That’s my cycle. I work in inspired bursts. A wind sprinter, not a marathoner. Trying to train myself to put on the harness and maintain the steady workaday gait of 1,000 words a day has been a spectacular failure for me.
I’ve read all the advice about The Writing Life. I marvel at writers who can get up every morning at 4:00 am and hit their daily word count target before they hop on a bus and go to work, or run their four children to school. I so admire writers who can tune out the world and be productive during “stolen hours” in coffee shops, on airplanes, in waiting rooms. I stand in awe of writers who sit down at the computer every day at their sacrosanct appointed time and, just like a regular job, keep working productively for a set number of hours or words before they push back their chair and go for a run, or a beer, or a well-deserved nap.
But I’m a square peg in that round hole.

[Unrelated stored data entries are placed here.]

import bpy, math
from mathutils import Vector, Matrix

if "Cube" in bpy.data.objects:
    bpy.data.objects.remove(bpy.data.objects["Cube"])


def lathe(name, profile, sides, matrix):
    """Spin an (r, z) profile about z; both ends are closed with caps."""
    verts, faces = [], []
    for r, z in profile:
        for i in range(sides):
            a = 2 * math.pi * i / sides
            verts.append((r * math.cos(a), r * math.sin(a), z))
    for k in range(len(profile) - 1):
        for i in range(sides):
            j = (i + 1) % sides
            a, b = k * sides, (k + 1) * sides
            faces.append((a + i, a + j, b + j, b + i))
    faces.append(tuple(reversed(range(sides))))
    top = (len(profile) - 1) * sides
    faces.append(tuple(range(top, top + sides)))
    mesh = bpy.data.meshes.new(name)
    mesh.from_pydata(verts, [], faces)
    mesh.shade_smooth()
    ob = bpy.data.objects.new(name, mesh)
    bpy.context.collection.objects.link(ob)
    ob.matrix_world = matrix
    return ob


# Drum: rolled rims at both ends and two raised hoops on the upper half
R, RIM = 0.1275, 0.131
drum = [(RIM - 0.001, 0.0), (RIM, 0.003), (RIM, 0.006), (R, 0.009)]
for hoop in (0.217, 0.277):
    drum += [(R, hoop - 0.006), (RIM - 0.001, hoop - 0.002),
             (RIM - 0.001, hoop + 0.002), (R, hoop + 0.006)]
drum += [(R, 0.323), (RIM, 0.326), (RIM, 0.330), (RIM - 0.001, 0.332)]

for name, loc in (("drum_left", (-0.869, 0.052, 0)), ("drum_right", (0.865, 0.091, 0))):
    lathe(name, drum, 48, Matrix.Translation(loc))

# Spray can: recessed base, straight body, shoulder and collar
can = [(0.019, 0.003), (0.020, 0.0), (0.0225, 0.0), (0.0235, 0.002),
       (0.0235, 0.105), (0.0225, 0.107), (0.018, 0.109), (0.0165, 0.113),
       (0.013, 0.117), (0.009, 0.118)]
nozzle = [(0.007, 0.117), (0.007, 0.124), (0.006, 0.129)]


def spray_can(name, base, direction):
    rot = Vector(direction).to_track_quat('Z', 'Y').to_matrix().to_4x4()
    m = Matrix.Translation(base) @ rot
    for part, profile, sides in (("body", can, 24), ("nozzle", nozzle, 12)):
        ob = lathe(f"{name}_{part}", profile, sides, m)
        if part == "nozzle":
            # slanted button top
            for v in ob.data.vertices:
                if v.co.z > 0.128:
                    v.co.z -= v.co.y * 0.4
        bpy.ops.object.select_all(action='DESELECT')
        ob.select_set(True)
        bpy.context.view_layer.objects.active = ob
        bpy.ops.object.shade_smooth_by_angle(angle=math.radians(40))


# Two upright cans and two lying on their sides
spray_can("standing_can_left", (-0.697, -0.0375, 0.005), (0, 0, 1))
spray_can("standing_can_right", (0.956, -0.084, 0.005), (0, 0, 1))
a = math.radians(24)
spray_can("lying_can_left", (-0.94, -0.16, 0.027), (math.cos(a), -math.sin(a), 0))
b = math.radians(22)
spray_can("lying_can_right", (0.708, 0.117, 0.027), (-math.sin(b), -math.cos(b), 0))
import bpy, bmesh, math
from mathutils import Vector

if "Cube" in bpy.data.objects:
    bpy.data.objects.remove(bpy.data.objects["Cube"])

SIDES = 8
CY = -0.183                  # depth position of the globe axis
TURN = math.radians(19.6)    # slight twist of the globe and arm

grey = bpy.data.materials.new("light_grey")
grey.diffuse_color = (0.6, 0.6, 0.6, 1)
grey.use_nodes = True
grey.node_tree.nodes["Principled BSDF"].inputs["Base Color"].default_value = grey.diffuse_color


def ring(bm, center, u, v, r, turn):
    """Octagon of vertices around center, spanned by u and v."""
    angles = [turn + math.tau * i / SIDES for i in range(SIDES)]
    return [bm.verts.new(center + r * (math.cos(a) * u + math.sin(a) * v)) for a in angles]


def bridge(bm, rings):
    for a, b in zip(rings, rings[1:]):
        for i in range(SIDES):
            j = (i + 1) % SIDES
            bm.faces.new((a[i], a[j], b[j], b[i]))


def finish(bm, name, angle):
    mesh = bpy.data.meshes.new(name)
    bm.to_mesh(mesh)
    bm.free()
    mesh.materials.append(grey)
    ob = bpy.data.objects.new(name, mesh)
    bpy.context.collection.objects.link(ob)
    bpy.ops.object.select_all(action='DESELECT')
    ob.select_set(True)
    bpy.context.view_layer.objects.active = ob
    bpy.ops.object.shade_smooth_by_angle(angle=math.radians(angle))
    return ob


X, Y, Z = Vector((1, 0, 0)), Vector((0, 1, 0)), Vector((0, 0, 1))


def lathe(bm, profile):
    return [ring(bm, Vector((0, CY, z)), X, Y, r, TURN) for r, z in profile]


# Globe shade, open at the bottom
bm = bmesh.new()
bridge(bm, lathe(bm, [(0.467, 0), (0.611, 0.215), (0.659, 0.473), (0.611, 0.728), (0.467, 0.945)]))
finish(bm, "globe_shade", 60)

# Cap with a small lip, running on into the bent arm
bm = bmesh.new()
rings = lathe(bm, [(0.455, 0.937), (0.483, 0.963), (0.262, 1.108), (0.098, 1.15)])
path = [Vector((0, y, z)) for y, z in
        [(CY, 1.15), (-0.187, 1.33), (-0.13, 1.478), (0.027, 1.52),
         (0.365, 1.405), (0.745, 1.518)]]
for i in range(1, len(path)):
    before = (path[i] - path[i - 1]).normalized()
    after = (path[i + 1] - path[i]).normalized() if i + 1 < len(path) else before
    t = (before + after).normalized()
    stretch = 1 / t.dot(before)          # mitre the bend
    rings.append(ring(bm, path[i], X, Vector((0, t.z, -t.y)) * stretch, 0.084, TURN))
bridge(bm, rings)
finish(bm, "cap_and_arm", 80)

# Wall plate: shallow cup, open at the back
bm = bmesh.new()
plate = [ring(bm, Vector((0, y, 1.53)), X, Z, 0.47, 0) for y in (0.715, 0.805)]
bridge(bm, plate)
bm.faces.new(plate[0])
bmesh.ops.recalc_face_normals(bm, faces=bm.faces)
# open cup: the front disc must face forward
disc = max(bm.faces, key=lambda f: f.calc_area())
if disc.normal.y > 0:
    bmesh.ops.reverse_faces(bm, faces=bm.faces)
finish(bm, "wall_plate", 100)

And after eight months of our 5 writers experiment, I’ve learned something important (yes, I know I’m a slow learner).
I’ve learned that I seem to need a lot more new beginnings than some other people. To sustain my kind of momentum, I need to work with my own oddball cycle of inspiration and perspiration. More stroke and glide. More incremental goals (and rewards). More project-like stages. I need bursts of intensive, leave-me-alone time with the Do Not Disturb sign on the door. An hour or two at the keyboard doesn’t even get me started. Even a day is too short. My ideal burst is probably 3-4 days without any other tasks or duties or distractions or interruptions. After that, I have to get the hell away from my desk because I’m starting to write gibberish.
And then … after I’ve re-entered the real world for as long as it takes to catch up on the bill-paying, and hug the people I love, and tidy up the house, and drink a little too much wine, and get some exercise and recreation – all enjoyed absolutely guilt-free even though I’m not writing a word … then I’m ready for another new beginning.
So I’ve decided to stop beating myself up, stop doubting my calling, stop feeling that constant, nagging guilt of failing to get into a sensible, disciplined writing routine. Now that I think I have a handle on my own cycles, I’m going to run with it and see what happens. I’m going to try to create a series of eleventh hour deadlines, each one a virtual project that requires a new beginning, and see how many rabbits I can pull out of the hat.
As for our 5 writers challenge, this won’t be nearly enough to catch me up. No surprise there. It’s an eleventh hour solution to an eight-month problem.
But it’s a new beginning, and it feels like the sun coming out. A celebration of life renewed. I’m inspired again.